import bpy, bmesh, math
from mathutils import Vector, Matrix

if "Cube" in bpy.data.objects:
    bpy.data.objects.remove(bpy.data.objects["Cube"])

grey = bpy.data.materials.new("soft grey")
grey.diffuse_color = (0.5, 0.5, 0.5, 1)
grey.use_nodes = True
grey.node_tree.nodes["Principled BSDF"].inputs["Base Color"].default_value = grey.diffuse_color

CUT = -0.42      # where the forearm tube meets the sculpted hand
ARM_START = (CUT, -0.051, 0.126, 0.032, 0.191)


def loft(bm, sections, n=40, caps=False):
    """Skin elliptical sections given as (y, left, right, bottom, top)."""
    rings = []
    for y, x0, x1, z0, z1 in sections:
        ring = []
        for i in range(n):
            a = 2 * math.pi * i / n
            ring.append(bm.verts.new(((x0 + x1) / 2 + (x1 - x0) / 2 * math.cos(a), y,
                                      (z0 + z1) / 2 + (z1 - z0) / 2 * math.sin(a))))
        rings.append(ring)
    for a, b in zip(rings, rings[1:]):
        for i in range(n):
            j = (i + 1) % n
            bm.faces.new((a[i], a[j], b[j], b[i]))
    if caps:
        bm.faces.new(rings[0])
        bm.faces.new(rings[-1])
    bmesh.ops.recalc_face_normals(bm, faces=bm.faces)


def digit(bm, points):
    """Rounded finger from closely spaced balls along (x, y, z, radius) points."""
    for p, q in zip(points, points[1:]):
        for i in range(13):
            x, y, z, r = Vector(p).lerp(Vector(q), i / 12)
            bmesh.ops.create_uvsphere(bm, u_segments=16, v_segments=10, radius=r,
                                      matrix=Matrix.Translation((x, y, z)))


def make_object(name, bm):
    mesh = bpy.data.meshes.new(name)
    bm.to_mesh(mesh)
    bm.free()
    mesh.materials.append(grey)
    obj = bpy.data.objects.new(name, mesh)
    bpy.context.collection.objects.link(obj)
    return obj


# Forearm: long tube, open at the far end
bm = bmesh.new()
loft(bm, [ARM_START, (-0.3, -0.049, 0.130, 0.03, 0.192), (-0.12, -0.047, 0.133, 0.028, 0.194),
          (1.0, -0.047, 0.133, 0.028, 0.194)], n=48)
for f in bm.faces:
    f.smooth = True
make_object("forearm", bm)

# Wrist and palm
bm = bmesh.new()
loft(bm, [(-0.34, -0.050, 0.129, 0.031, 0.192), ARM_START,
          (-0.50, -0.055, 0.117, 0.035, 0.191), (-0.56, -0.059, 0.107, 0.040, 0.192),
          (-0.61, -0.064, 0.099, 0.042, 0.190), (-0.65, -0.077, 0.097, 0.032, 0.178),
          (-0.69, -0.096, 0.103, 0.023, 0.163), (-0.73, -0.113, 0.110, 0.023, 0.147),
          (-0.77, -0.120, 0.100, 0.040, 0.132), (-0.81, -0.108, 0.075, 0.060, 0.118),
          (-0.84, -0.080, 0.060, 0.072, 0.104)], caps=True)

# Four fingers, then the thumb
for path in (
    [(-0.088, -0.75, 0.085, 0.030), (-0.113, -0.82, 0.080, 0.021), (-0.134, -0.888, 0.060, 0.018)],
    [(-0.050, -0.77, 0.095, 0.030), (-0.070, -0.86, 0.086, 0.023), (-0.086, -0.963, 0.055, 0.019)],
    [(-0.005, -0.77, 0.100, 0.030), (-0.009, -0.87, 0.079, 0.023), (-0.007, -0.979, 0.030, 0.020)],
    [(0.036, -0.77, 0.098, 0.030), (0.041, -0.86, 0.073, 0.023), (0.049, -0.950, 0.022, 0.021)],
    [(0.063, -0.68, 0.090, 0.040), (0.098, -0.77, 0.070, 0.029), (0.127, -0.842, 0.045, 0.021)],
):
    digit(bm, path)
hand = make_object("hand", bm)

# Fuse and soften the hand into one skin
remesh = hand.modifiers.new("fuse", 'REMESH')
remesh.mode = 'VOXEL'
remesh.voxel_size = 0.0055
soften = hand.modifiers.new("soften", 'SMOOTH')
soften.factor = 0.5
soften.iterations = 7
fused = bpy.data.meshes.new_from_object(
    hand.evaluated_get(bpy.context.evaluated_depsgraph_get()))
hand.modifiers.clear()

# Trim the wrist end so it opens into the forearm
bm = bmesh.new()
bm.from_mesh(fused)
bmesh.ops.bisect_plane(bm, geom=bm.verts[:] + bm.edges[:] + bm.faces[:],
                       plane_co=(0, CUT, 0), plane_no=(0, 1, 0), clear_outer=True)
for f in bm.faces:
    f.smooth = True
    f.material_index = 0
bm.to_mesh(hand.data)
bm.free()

***

- Exercise details -
Repeat exactly the lines above, starting with the first line of the records and finishing with the line holding "ring.append(bm.verts.new(((x0 + x1)". Add no other line.

- Exercise response -
import bpy, bmesh, math
from mathutils import Vector, Matrix

if "Cube" in bpy.data.objects:
    bpy.data.objects.remove(bpy.data.objects["Cube"])

grey = bpy.data.materials.new("soft grey")
grey.diffuse_color = (0.5, 0.5, 0.5, 1)
grey.use_nodes = True
grey.node_tree.nodes["Principled BSDF"].inputs["Base Color"].default_value = grey.diffuse_color

CUT = -0.42      # where the forearm tube meets the sculpted hand
ARM_START = (CUT, -0.051, 0.126, 0.032, 0.191)


def loft(bm, sections, n=40, caps=False):
    """Skin elliptical sections given as (y, left, right, bottom, top)."""
    rings = []
    for y, x0, x1, z0, z1 in sections:
        ring = []
        for i in range(n):
            a = 2 * math.pi * i / n
            ring.append(bm.verts.new(((x0 + x1) / 2 + (x1 - x0) / 2 * math.cos(a), y,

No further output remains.